There are certainly real issues that lead people of faith to disagree. Some of these issues, particularly those around human sexuality, are especially difficult. Some find the scriptures to be very clear on these issues. Some argue that the overarching message of the Bible seems in conflict with a few particular passages. On all fronts, some argue that the Bible alone is the sole authority, and others seek a mediated dialogue with the scriptures. Some seek a definitive type of authority in the governance of the Church, and some are tolerant of more ambiguity.
These are all developing edges for the Episcopal Church, and we are not alone, as Christians, in this. The point is that the Minns and Akinola crowd are not seeking resolution or reconciliation. They are seeking to leave with as much of the property of ECUSA as they can take with them, and replace the existing church.
The word reform implies, rightly, that the Church could always be more faithful. The Church could always live closer to the foot of the cross of Christ. At various points in history, the Church has erred grievously, and most certainly will again. The Church has endured, because people of faith have worked to reform her. We can’t just dispose of an historic expression of the faith, because we disagree.
When conservatives call this a battle over the authority of Scripture, I have to wonder whether they’re applying a legalistic definition of authority, one in which the entire book stands or falls by your attitude toward a single verse. This is how St. Paul described the futility of obedience to the Law without Christ: fail in one particular, and you’re guilty of them all.
We saw this in previous generations with six-day creationism, another modernist blunder that whose lasting legacy was to perpetuate a stereotype of Christians as rigid, ignorant yahoos. The issue for which so many preachers were willing to raise their blood pressure was totally unimportant, in itself, to most people’s lives. Who cares how long it took to create the universe? It’s not a pizza delivery; you don’t get a discount if it’s not ready in half an hour. No, it’s the principle of the thing, they say.

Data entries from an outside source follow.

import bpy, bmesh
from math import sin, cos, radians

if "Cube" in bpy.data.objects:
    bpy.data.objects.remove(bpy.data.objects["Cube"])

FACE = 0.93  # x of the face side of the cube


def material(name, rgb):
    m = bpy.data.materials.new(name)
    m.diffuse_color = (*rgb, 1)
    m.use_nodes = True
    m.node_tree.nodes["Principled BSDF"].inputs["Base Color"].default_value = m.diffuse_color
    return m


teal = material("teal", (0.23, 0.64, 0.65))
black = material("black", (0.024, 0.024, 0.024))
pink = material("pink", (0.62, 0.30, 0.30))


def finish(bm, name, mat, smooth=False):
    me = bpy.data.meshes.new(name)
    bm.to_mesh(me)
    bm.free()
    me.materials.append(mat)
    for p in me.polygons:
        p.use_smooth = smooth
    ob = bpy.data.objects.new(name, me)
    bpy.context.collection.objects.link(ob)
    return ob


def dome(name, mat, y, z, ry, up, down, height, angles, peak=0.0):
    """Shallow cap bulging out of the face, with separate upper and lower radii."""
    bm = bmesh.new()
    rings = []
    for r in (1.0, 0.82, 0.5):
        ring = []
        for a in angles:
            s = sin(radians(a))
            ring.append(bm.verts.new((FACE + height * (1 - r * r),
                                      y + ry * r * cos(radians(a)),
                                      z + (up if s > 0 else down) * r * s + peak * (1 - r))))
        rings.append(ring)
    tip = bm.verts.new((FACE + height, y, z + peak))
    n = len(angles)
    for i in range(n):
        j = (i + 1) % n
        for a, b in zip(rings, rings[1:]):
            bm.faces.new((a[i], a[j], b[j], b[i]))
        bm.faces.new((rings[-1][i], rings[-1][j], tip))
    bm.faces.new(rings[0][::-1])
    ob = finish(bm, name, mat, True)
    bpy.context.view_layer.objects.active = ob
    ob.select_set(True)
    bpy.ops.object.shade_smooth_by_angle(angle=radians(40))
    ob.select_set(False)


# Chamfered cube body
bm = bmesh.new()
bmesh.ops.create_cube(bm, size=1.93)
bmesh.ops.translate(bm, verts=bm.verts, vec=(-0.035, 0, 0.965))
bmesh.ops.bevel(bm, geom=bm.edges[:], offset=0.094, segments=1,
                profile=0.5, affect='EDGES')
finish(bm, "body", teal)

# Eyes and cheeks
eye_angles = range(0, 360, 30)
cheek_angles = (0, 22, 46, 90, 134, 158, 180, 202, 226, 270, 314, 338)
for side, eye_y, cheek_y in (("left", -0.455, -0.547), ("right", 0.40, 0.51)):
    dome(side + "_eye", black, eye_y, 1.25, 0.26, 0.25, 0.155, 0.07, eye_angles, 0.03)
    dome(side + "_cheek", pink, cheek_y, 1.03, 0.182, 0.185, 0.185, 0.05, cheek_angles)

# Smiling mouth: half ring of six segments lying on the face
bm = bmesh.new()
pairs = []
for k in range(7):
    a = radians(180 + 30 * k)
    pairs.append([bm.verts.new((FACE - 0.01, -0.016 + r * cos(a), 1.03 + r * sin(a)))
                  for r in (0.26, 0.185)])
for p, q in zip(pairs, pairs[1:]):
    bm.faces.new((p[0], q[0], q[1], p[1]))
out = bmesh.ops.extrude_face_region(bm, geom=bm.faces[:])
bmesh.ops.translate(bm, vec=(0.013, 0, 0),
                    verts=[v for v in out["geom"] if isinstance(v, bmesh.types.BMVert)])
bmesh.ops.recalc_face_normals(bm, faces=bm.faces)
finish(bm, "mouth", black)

Similarly, homosexuality presents an abstract principle that the majority can safely denounce or defend without any personal cost to themselves. But when we do this, we send the message that Christianity is about purity, crystalline doctrinal perfection, a completely transparent and authoritative system that is somehow also so fragile that a single pebble can shatter our glass house. The corollary, as the Pharisees would have understood, is that we can’t worship with people whose hands aren’t as clean as ours.
If Christianity is anything distinctive at all, it is the complete opposite of that attitude. “Garlic and sapphires in the mud,” as T.S. Eliot wrote. We should be very, very careful before disfellowshipping someone because they disagree with us on matters not necessary to salvation.